Pictures paired with source code
- - -

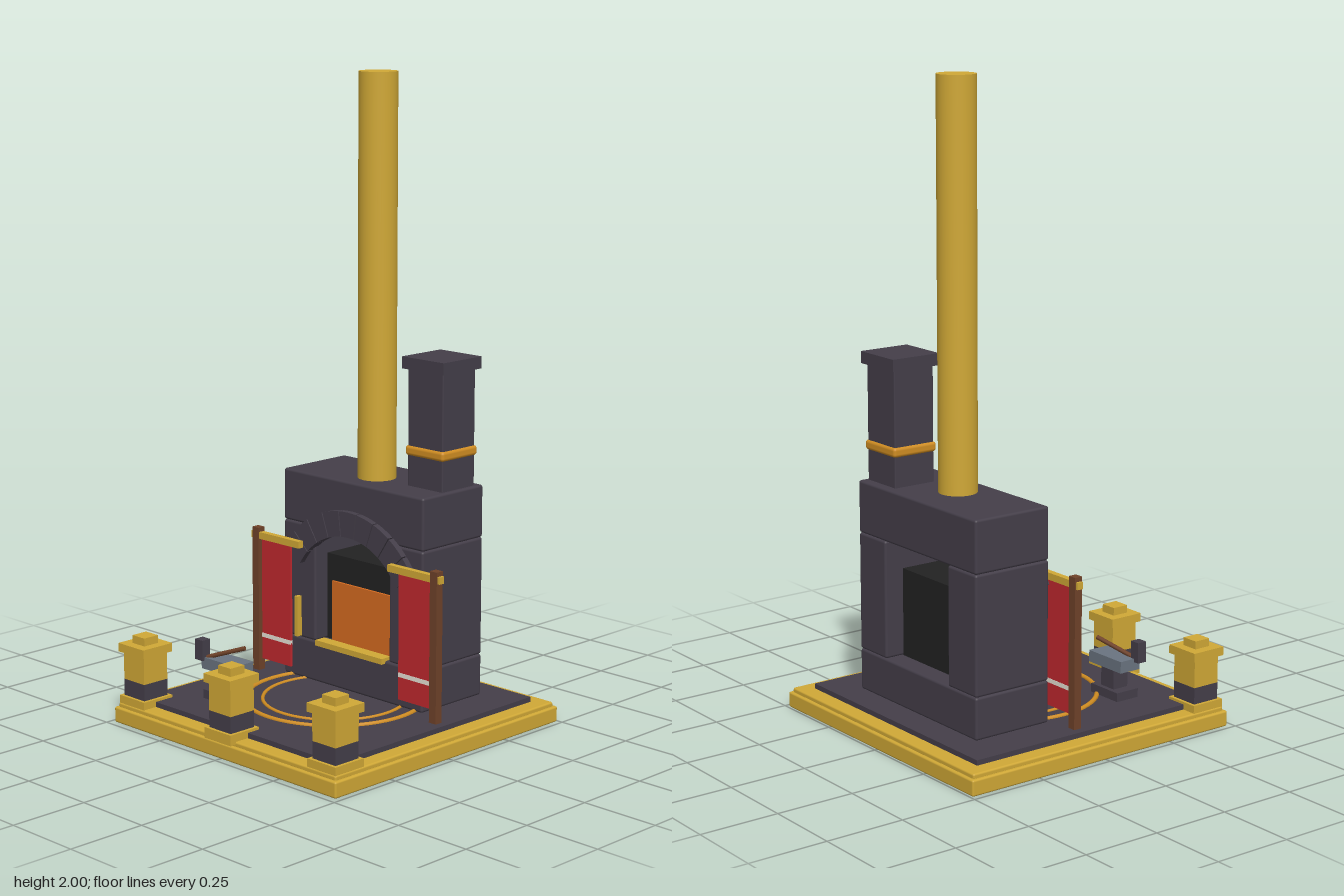
import * as THREE from 'three';
import { RoundedBoxGeometry } from 'three/addons/geometries/RoundedBoxGeometry.js';

const mat = (name, color, extra = {}) => {
  const m = new THREE.MeshStandardMaterial({ color, ...extra });
  m.name = name;
  return m;
};

export function createModel() {
  const gold = mat('gold', 0xd0a836);
  const stone = mat('dark stone', 0x443e49);
  const red = mat('red cloth', 0xc0282e);
  const wood = mat('brown wood', 0x6f4229);
  const fire = mat('fire orange', 0xd56b20);
  const amber = mat('amber metal', 0xd08d22);
  const steel = mat('steel', 0x6a7480);
  const soot = mat('soot black', 0x222222, { flatShading: true });
  const cream = mat('cream trim', 0xece6da);

  const root = new THREE.Group();
  root.name = 'forge';

  const add = (parent, name, geometry, material, x = 0, y = 0, z = 0) => {
    const mesh = new THREE.Mesh(geometry, material);
    mesh.name = name;
    mesh.position.set(x, y, z);
    parent.add(mesh);
    return mesh;
  };
  // Box given by its extents on each axis
  const box = (parent, name, material, [x0, x1], [y0, y1], [z0, z1], r = 0) => {
    const s = [x1 - x0, y1 - y0, z1 - z0];
    const g = r ? new RoundedBoxGeometry(...s, 2, r) : new THREE.BoxGeometry(...s);
    return add(parent, name, g, material, (x0 + x1) / 2, (y0 + y1) / 2, (z0 + z1) / 2);
  };
  const group = (name, x = 0, y = 0, z = 0) => {
    const g = new THREE.Group();
    g.name = name;
    g.position.set(x, y, z);
    root.add(g);
    return g;
  };

  // Stepped platform and inlaid floor rings
  const base = group('platform');
  box(base, 'lowerStep', gold, [-0.485, 0.485], [0, 0.05], [-0.495, 0.48], 0.006);
  box(base, 'upperStep', gold, [-0.475, 0.475], [0.045, 0.064], [-0.485, 0.47], 0.006);
  box(base, 'floor', stone, [-0.425, 0.425], [0.06, 0.08], [-0.435, 0.42]);
  for (const [r, t] of [[0.278, 0.008], [0.222, 0.006]]) {
    add(base, 'floorRing', new THREE.TorusGeometry(r, t, 8, 64), amber, 0, 0.08, 0).rotation.x = Math.PI / 2;
  }

  // Furnace body: plinth, two piers and lintel
  const furnace = group('furnace');
  const depth = [-0.345, -0.075];
  box(furnace, 'plinth', stone, [-0.3, 0.3], [0.08, 0.212], depth, 0.008);
  box(furnace, 'leftPier', stone, [0.16, 0.3], [0.212, 0.585], depth, 0.008);
  box(furnace, 'rightPier', stone, [-0.3, -0.16], [0.212, 0.585], depth, 0.008);
  box(furnace, 'lintel', stone, [-0.3, 0.3], [0.585, 0.75], depth, 0.008);
  box(furnace, 'firebox', soot, [-0.16, 0.16], [0.21, 0.49], [-0.28, -0.13]);
  box(furnace, 'fireGlow', fire, [-0.133, 0.133], [0.21, 0.405], [-0.13, -0.122]);
  box(furnace, 'hearthSill', gold, [-0.145, 0.145], [0.204, 0.222], [-0.1, -0.06]);
  for (const s of [-1, 1]) {
    add(furnace, 'sideHandle', new THREE.BoxGeometry(0.014, 0.13, 0.02), gold, s * 0.228, 0.283, -0.066);
  }

  // Arch of wedge stones
  const blocks = 9, span = Math.PI * 2 / 3;
  for (let i = 0; i < blocks; i++) {
    const a0 = Math.PI / 6 + span * i / blocks + 0.006;
    const a1 = Math.PI / 6 + span * (i + 1) / blocks - 0.006;
    const shape = new THREE.Shape();
    shape.absarc(0, 0, 0.32, a0, a1, false);
    shape.absarc(0, 0, 0.24, a1, a0, true);
    const g = new THREE.ExtrudeGeometry(shape, { depth: 0.035, bevelEnabled: false, curveSegments: 3 });
    add(furnace, 'archStone', g, stone, 0, 0.34, -0.09);
  }

  // Tall pipe and square chimney
  add(root, 'tallPipe', new THREE.CylinderGeometry(0.06, 0.06, 1.26, 32), gold, 0, 1.37, -0.187);
  const chimney = group('chimney');
  box(chimney, 'stack', stone, [0.143, 0.287], [0.745, 1.115], [-0.317, -0.173], 0.004);
  box(chimney, 'band', amber, [0.136, 0.294], [0.845, 0.876], [-0.324, -0.166], 0.01);
  box(chimney, 'cap', stone, [0.13, 0.3], [1.113, 1.15], [-0.33, -0.16]);

  // Banners on poles either side of the opening
  for (const s of [-1, 1]) {
    const b = group(s > 0 ? 'leftBanner' : 'rightBanner', s * 0.3, 0, -0.043);
    add(b, 'pole', new THREE.BoxGeometry(0.028, 0.47, 0.026), wood, s * 0.085, 0.315, 0);
    add(b, 'crossbar', new THREE.BoxGeometry(0.215, 0.022, 0.02), gold, 0, 0.525, 0);
    add(b, 'cloth', new THREE.BoxGeometry(0.13, 0.395, 0.008), red, 0, 0.317, 0);
    add(b, 'clothTrim', new THREE.BoxGeometry(0.13, 0.014, 0.0095), cream, 0, 0.198, 0);
  }

  // Three gold posts along the front edge
  for (const [x, z] of [[-0.415, 0.41], [0, 0.432], [0.415, 0.41]]) {
    const p = group('post', x, 0, z);
    for (const [name, m, w, y0, y1] of [
      ['postFoot', gold, 0.115, 0.055, 0.088],
      ['postDarkBand', stone, 0.094, 0.088, 0.14],
      ['postShaft', gold, 0.094, 0.14, 0.23],
      ['postCap', gold, 0.117, 0.228, 0.255],
      ['postKnob', gold, 0.055, 0.255, 0.28],
    ]) box(p, name, m, [-w / 2, w / 2], [y0, y1], [-w / 2, w / 2]);
  }

  // Anvil with a hammer resting on it
  const anvil = group('anvil');
  box(anvil, 'anvilFoot', stone, [-0.285, -0.16], [0.08, 0.108], [0.205, 0.288]);
  box(anvil, 'anvilNeck', stone, [-0.25, -0.19], [0.108, 0.175], [0.22, 0.275]);
  box(anvil, 'anvilTop', steel, [-0.295, -0.143], [0.173, 0.21], [0.21, 0.285]);
  box(anvil, 'hammerHead', stone, [-0.315, -0.281], [0.2, 0.265], [0.262, 0.294]);
  const from = new THREE.Vector3(-0.285, 0.208, 0.275), to = new THREE.Vector3(-0.16, 0.253, 0.227);
  const dir = to.clone().sub(from);
  const handle = add(anvil, 'hammerHandle', new THREE.CylinderGeometry(0.007, 0.007, dir.length(), 8), wood);
  handle.position.copy(from).add(to).multiplyScalar(0.5);
  handle.quaternion.setFromUnitVectors(new THREE.Vector3(0, 1, 0), dir.normalize());

  // Coal heap with glowing embers
  const coals = group('coalHeap', 0, 0.08, 0);
  [[0.175, 0.215], [0.2, 0.245], [0.245, 0.195], [0.265, 0.215], [0.23, 0.268], [0.215, 0.222]].forEach(([x, z], i) => {
    const c = add(coals, 'coal', new THREE.DodecahedronGeometry(0.029, 0), soot, x, 0.024 + (i === 5 ? 0.01 : 0), z);
    c.rotation.set(i, i * 1.7, i * 0.6);
  });
  for (const [x, z] of [[0.186, 0.233], [0.258, 0.208], [0.234, 0.264]]) {
    add(coals, 'ember', new THREE.IcosahedronGeometry(0.015, 0), fire, x, 0.047, z);
  }
  return root;
}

- - -

*Task description:* Each line above that contains the word "amber" should be returned.

*Task solution:*
  const amber = mat('amber metal', 0xd08d22);
    add(base, 'floorRing', new THREE.TorusGeometry(r, t, 8, 64), amber, 0, 0.08, 0).rotation.x = Math.PI / 2;
  box(chimney, 'band', amber, [0.136, 0.294], [0.845, 0.876], [-0.324, -0.166], 0.01);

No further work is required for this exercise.